Dataset entries
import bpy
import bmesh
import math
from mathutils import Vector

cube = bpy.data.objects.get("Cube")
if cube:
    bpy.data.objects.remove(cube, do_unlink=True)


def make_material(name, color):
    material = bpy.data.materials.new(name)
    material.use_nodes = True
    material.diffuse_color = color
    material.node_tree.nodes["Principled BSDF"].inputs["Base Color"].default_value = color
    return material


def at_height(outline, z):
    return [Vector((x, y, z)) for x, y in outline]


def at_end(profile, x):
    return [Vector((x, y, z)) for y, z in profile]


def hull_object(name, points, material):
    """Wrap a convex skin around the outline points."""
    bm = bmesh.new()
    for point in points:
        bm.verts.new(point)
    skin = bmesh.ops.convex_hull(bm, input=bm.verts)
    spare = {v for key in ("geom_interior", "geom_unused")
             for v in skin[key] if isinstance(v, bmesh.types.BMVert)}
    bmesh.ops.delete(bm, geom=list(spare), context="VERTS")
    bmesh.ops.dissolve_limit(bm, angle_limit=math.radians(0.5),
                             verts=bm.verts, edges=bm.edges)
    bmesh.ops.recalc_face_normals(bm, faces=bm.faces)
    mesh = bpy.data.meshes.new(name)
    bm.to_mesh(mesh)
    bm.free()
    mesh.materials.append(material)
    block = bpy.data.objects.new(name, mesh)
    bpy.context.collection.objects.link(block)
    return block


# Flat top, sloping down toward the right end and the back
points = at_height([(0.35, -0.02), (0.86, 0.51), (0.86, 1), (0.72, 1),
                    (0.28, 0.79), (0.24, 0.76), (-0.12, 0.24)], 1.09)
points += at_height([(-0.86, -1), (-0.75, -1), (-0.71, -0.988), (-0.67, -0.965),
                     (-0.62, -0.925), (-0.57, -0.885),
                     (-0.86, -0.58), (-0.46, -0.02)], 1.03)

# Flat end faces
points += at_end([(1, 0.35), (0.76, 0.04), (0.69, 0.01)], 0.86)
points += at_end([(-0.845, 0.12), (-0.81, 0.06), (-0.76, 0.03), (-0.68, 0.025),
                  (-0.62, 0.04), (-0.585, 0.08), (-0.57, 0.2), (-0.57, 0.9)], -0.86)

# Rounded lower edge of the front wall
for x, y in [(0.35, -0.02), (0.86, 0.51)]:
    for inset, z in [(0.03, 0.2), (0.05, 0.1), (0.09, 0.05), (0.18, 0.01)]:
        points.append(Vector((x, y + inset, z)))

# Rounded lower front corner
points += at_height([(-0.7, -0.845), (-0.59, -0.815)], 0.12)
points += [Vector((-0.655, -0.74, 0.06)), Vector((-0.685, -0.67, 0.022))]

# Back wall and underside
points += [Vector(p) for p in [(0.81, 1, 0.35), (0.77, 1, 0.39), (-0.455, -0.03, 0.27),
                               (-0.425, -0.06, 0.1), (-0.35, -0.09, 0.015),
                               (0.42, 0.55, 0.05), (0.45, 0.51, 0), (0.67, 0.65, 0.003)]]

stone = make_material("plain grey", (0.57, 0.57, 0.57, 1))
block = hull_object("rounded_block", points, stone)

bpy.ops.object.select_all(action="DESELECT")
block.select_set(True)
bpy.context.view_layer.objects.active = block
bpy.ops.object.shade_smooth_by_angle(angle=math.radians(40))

**What is expected:** From the line containing "bpy.context.view_layer.objects.active = block" through the last line of the entries above, print each line exactly as it stands.

**Reply:**
bpy.context.view_layer.objects.active = block
bpy.ops.object.shade_smooth_by_angle(angle=math.radians(40))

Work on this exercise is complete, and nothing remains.